-- Data for this exercise follows --

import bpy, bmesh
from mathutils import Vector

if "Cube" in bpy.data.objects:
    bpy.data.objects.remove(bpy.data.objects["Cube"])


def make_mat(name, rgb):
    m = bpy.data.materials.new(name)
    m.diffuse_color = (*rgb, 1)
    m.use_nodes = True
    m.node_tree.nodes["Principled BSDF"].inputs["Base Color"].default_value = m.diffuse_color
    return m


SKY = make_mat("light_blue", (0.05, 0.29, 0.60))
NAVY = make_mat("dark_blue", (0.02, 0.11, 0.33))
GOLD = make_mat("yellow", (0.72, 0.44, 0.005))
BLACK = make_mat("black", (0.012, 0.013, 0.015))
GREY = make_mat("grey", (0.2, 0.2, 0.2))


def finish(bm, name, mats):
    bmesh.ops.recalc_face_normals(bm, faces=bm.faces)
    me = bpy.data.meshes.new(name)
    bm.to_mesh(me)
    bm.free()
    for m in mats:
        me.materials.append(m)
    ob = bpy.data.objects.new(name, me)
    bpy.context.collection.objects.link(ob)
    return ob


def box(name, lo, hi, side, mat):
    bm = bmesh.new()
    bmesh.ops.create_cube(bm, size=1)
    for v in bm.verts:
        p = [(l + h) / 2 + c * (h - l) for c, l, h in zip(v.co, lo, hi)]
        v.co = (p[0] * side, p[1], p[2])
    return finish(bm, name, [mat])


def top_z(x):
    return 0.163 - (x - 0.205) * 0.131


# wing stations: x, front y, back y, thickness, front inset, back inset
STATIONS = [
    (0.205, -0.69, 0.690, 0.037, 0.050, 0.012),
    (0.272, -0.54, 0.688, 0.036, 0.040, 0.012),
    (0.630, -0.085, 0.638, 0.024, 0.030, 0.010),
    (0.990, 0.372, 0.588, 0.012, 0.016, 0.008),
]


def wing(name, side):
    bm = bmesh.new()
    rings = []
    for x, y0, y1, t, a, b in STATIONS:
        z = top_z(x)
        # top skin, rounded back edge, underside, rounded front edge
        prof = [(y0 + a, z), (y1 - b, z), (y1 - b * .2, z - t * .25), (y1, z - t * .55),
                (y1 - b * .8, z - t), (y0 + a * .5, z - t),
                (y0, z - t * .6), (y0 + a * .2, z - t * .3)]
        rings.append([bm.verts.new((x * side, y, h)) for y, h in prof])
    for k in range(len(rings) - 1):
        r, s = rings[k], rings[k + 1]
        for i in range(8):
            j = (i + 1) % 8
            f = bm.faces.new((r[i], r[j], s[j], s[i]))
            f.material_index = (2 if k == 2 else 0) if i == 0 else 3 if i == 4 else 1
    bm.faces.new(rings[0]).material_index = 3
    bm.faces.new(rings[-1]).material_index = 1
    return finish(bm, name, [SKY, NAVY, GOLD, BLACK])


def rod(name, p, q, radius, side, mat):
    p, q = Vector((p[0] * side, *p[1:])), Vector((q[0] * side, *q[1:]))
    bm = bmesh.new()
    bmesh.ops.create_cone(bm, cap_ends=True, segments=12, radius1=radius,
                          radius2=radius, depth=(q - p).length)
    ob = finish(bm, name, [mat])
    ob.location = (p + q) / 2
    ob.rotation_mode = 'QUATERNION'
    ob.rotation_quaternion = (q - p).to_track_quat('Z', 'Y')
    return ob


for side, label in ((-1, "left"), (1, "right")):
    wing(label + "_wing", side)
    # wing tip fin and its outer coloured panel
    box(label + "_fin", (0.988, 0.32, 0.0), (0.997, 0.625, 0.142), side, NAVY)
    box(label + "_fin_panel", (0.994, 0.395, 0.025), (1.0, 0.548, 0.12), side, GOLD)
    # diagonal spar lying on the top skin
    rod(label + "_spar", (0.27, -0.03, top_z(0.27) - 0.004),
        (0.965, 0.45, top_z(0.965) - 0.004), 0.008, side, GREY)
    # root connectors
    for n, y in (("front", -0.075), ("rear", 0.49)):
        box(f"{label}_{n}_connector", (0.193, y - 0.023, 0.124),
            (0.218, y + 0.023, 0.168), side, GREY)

-- Data for this exercise concluded --

• [Problem]
Filter the entries above down to the lines that contain the word "GOLD".

• [Result]
GOLD = make_mat("yellow", (0.72, 0.44, 0.005))
    return finish(bm, name, [SKY, NAVY, GOLD, BLACK])
    box(label + "_fin_panel", (0.994, 0.395, 0.025), (1.0, 0.548, 0.12), side, GOLD)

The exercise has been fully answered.